A leaked memo written by Geraint Davies, the service’s acting chief executive, admitted the move “will cause some anxiety and uncertainty”.
Unions have expressed their disappointment regarding the decision, and the general consensus of opinion is that it will lead to a reduced standard of care.
Nigel Sweet, a Unison steward for Secamb, commented on the issue, outlining the concerns of the union.
“There is always a possibility that in the case of a very serious incident such as a road traffic collision or cardiac arrest, where CCPs are crucial, they won’t be available. Instead they will be responding to a standard callout. That could threaten that patient in that situation. That’s the concern.”
But the aforementioned Davies defended the change to policy, stating that it would simply enable Secamb to better deliver its services.
“It is essential that we utilise all of our resources to the maximum benefit of all of our patients. It has been agreed to remove the critical care paramedic regional cover plan and place CCPs back into the trust system status plan [general workforce]. This will mean that CCPs will now be available to respond to all categories of call.”
Secamb has already indicated that a deluge of 999 calls is proving challenging for the organisation.
And the service must also deal with 138 vacancies for paramedics, an increase from 105 last year.
Indeed, Jon Ashworth, the shadow health secretary, spoke on this matter recently.
“In recent days I’ve been warning of the extent of the national paramedic shortage. And now we learn of the drastic action this trust is taking in order to cope. The redirection of critical care paramedics will raise fears for patients in need of the most urgent, emergency attention and the trust must urgently explain its rationale for this decision.”
Responding, a Department of Health spokesperson outlined the efforts of the government and authorities in this area.
“No patient should have to wait longer than necessary for an ambulance and NHS England is working closely with the services to improve response times.

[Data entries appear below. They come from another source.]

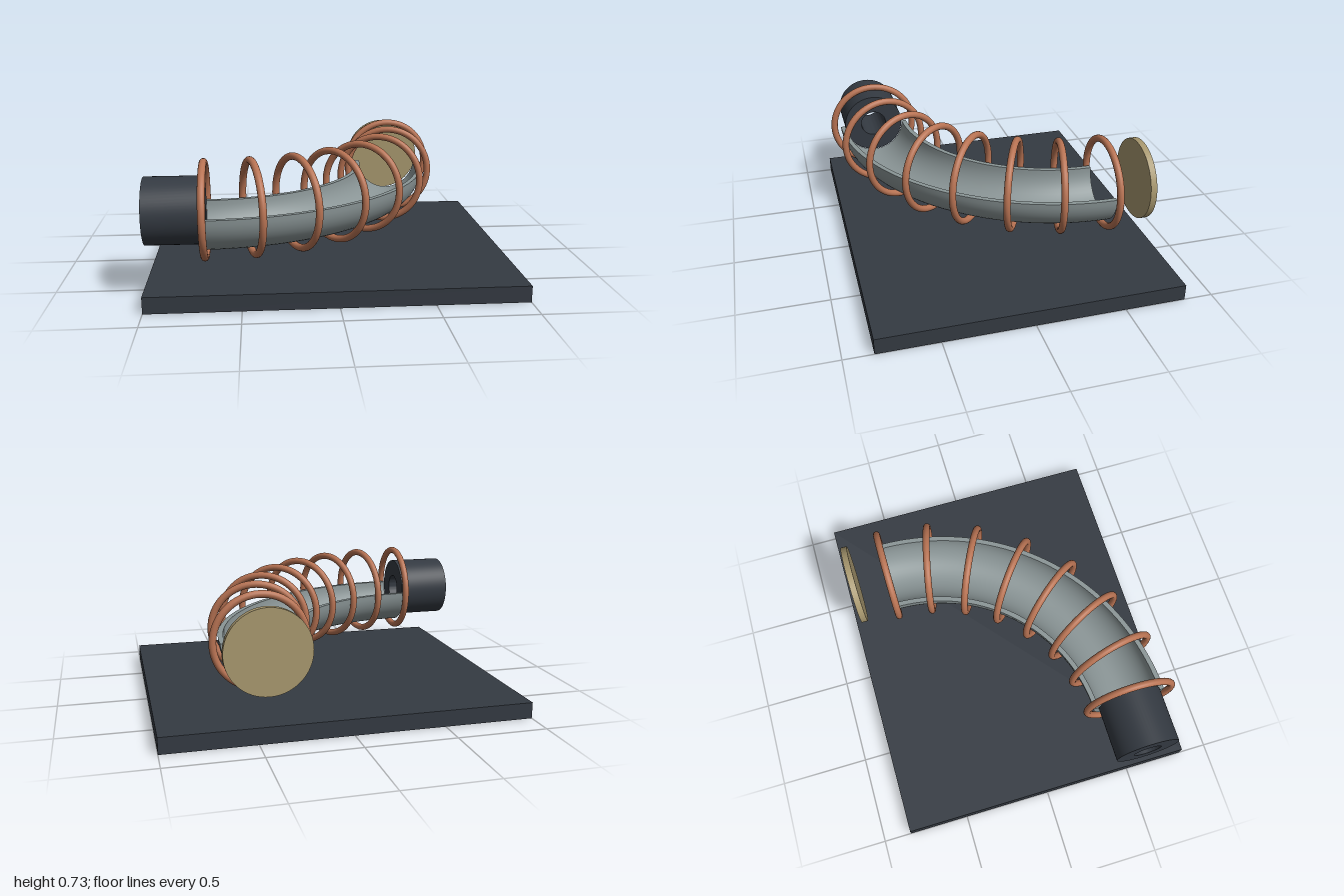
import * as THREE from 'three';
import { toCreasedNormals } from 'three/addons/utils/BufferGeometryUtils.js';

export function createModel() {
  const group = new THREE.Group();
  const mat = (name, color, side = THREE.FrontSide) => {
    const m = new THREE.MeshStandardMaterial({ color, side });
    m.name = name;
    return m;
  };
  const dark = mat('dark slate', 0x343a42);
  const steel = mat('grey steel', 0x8b9697, THREE.DoubleSide);
  const copper = mat('copper', 0xb87353);
  const tan = mat('tan', 0xa8986f);

  const add = (name, geometry, material, x, y, z, parent = group) => {
    const mesh = new THREE.Mesh(geometry, material);
    mesh.name = name;
    mesh.position.set(x, y, z);
    parent.add(mesh);
    return mesh;
  };

  // Quarter bend shared by the trough and the rings
  const bend = 1.125, cx = -0.69, cz = -0.567, axisY = 0.46;
  const endX = cx + bend, startZ = cz + bend;

  // Base plate
  add('basePlate', new THREE.BoxGeometry(2, 0.09, 1.68), dark, 0, 0.045, 0);

  // Half-pipe trough: lower half ring swept through the bend
  const outer = 0.21, inner = 0.182, steps = 24;
  const profile = [];
  for (let i = 0; i <= steps; i++) {
    const a = Math.PI + (Math.PI * i) / steps;
    profile.push(new THREE.Vector2(bend + outer * Math.cos(a), outer * Math.sin(a)));
  }
  for (let i = steps; i >= 0; i--) {
    const a = Math.PI + (Math.PI * i) / steps;
    profile.push(new THREE.Vector2(bend + inner * Math.cos(a), inner * Math.sin(a)));
  }
  const trough = new THREE.Group();
  trough.name = 'trough';
  trough.position.set(cx, axisY, cz);
  group.add(trough);
  const sweep = new THREE.LatheGeometry([...profile, profile[0].clone()], 64, 0, Math.PI / 2);
  add('troughWall', toCreasedNormals(sweep, 0.6), steel, 0, 0, 0, trough);
  const cap = new THREE.ShapeGeometry(new THREE.Shape(profile));
  add('troughStartCap', cap, steel, 0, 0, 0, trough).rotation.y = -Math.PI / 2;
  add('troughEndCap', cap, steel, 0, 0, 0, trough);

  // Eight rings spaced evenly around the bend
  const ringGeometry = new THREE.TorusGeometry(0.25, 0.02, 16, 64);
  for (let i = 0; i < 8; i++) {
    const a = (i / 7) * (Math.PI / 2);
    const ring = add(`ring${i + 1}`, ringGeometry, copper,
      cx + bend * Math.sin(a), axisY, cz + bend * Math.cos(a));
    ring.rotation.y = a + Math.PI / 2;
  }

  // Bored cylinder at the start of the bend
  const tube = new THREE.Shape().absarc(0, 0, 0.18, 0, Math.PI * 2, false);
  tube.holes.push(new THREE.Path().absarc(0, 0, 0.078, 0, Math.PI * 2, true));
  const sleeve = new THREE.ExtrudeGeometry(tube, { depth: 0.31, bevelEnabled: false, curveSegments: 32 });
  add('boredCylinder', toCreasedNormals(sleeve, 0.6), dark, -1, axisY, startZ).rotation.y = Math.PI / 2;

  // Target disc beyond the end of the bend
  add('targetDisc', new THREE.CylinderGeometry(0.23, 0.23, 0.036, 64), tan,
    endX, axisY, -0.772).rotation.x = Math.PI / 2;

  return group;
}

We’ve recruited 2,200 more paramedics since 2010 to reduce pressure on services and have increased the number of training places this year by 60%.”